- [INFORMATION PROVIDED]
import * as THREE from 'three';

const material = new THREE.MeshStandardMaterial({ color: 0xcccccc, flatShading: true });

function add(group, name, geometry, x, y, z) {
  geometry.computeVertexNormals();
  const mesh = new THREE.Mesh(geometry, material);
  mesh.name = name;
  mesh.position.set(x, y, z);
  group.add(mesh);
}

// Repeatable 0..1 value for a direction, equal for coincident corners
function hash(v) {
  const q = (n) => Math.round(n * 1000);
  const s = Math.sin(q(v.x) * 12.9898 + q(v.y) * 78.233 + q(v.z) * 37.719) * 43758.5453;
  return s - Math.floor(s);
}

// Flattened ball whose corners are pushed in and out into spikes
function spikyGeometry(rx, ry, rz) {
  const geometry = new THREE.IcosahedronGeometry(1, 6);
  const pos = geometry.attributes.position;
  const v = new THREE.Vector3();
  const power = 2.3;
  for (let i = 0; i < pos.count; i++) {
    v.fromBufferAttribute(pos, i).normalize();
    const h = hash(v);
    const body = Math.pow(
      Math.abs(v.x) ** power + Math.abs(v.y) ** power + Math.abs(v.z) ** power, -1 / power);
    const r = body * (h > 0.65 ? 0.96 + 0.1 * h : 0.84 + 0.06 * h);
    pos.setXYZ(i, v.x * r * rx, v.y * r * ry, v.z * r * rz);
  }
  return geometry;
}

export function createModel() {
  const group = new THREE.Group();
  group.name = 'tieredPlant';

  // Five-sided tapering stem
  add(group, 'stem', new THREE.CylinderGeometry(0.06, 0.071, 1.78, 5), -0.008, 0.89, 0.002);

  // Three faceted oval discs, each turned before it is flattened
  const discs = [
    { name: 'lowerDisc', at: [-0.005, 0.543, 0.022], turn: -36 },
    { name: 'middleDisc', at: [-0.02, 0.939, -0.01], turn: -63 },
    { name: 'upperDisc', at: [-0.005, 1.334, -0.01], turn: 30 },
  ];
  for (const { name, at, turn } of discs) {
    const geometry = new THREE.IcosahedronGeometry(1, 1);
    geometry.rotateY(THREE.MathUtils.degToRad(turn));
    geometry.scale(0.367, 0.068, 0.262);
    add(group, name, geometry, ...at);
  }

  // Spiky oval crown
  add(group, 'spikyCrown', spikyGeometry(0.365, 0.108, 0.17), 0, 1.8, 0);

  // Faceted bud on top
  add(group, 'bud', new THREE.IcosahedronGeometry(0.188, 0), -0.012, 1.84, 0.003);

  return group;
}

...

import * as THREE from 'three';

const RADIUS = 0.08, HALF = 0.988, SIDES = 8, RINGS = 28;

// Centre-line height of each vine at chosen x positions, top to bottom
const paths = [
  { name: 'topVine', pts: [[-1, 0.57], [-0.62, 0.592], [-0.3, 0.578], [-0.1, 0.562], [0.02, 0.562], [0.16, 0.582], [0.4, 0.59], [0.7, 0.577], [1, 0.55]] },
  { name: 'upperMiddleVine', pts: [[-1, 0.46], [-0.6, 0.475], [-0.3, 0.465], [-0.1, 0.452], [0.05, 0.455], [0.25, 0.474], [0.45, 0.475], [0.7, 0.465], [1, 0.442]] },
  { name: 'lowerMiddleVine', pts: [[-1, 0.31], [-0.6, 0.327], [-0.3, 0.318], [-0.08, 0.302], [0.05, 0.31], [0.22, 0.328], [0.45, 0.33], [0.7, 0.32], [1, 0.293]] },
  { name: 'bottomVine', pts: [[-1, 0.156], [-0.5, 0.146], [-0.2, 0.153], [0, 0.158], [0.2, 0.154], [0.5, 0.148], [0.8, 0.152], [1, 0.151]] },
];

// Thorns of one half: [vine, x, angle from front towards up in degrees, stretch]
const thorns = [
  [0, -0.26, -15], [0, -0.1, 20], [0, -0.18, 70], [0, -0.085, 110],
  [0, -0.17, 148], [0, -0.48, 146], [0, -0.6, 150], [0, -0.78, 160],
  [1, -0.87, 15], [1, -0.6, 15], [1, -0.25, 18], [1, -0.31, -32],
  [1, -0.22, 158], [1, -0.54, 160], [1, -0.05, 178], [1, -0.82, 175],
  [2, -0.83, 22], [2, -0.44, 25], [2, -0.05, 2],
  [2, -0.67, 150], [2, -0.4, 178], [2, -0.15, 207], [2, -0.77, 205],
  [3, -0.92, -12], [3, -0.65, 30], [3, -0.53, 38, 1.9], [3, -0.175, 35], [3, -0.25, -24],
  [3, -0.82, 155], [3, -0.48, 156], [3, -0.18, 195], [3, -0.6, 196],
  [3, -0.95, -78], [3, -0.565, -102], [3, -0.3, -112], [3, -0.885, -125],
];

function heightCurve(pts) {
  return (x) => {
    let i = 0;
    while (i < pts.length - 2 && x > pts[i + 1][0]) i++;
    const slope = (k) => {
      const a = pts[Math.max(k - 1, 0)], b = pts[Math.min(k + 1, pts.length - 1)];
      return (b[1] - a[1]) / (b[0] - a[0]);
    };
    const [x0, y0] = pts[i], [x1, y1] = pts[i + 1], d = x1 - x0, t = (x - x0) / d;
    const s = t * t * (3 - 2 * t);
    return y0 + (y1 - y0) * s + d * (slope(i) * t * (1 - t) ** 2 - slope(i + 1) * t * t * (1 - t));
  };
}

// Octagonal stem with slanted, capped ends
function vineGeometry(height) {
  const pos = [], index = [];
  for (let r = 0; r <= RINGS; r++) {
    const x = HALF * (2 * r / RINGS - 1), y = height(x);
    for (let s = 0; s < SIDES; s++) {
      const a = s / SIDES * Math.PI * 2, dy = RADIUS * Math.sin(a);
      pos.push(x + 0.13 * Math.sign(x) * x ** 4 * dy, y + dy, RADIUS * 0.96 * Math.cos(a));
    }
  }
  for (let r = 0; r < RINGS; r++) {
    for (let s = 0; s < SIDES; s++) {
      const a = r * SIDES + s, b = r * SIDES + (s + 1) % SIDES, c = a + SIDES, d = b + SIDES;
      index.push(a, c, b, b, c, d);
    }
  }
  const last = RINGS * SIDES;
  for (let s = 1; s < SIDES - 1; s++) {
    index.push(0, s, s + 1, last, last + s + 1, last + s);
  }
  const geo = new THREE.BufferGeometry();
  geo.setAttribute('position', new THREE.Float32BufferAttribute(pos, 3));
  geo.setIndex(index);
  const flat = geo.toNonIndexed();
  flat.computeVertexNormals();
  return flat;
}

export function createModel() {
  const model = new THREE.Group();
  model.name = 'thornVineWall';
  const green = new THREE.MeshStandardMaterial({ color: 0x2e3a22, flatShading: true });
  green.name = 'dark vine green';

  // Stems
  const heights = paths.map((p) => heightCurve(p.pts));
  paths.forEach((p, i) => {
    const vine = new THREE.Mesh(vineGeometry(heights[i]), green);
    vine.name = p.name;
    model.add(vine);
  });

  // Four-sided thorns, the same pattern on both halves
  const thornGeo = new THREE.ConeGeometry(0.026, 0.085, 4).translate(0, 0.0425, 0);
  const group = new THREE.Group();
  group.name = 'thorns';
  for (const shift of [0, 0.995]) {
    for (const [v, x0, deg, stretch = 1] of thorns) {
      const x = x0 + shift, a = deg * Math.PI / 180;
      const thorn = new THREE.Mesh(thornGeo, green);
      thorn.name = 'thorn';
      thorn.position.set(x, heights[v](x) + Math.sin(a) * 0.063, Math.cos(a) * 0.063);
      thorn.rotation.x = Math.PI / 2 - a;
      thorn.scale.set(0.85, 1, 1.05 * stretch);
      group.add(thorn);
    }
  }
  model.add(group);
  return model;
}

- [TRY IT]
Throughout the material above, report each line holding the word "spikyGeometry".

- [FINISHED TASK]
function spikyGeometry(rx, ry, rz) {
  add(group, 'spikyCrown', spikyGeometry(0.365, 0.108, 0.17), 0, 1.8, 0);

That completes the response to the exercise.